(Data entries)
# # # # # # #

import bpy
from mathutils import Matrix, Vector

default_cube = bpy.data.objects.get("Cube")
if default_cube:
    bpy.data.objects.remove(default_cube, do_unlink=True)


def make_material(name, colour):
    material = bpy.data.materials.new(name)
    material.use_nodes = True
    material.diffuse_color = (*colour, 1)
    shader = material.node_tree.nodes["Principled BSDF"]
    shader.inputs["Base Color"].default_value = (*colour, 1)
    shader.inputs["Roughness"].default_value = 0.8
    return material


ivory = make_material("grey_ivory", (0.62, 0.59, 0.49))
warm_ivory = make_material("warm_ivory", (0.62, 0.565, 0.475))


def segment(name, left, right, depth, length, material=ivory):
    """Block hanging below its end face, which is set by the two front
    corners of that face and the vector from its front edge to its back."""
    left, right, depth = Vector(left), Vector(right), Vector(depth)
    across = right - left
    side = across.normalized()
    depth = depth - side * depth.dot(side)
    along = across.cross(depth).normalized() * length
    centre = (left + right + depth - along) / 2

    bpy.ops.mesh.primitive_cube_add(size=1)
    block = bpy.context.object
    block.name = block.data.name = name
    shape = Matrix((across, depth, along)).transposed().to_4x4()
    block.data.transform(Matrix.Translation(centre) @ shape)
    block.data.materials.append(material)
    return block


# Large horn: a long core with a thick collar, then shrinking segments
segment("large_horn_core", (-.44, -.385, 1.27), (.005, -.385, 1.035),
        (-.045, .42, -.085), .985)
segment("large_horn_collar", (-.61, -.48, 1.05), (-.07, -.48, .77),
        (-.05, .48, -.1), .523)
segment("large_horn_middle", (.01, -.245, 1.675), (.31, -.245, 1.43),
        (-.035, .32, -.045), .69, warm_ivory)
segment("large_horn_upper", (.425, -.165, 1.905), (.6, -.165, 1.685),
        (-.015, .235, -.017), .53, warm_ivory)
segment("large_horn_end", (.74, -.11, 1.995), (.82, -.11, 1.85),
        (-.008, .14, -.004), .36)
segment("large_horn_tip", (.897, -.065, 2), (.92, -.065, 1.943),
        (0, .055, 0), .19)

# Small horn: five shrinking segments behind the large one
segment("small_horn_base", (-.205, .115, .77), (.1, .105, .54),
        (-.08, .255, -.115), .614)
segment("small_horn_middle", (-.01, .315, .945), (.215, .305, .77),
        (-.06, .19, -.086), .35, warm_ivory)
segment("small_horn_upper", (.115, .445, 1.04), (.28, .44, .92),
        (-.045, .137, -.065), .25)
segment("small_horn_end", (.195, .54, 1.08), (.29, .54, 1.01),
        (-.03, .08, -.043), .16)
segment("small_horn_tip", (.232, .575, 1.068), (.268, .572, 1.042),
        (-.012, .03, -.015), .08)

# # # # # # #

## PROBLEM STATEMENT
In the entries above, find each line with "right" and copy it.

## ANSWER SECTION
def segment(name, left, right, depth, length, material=ivory):
    left, right, depth = Vector(left), Vector(right), Vector(depth)
    across = right - left
    centre = (left + right + depth - along) / 2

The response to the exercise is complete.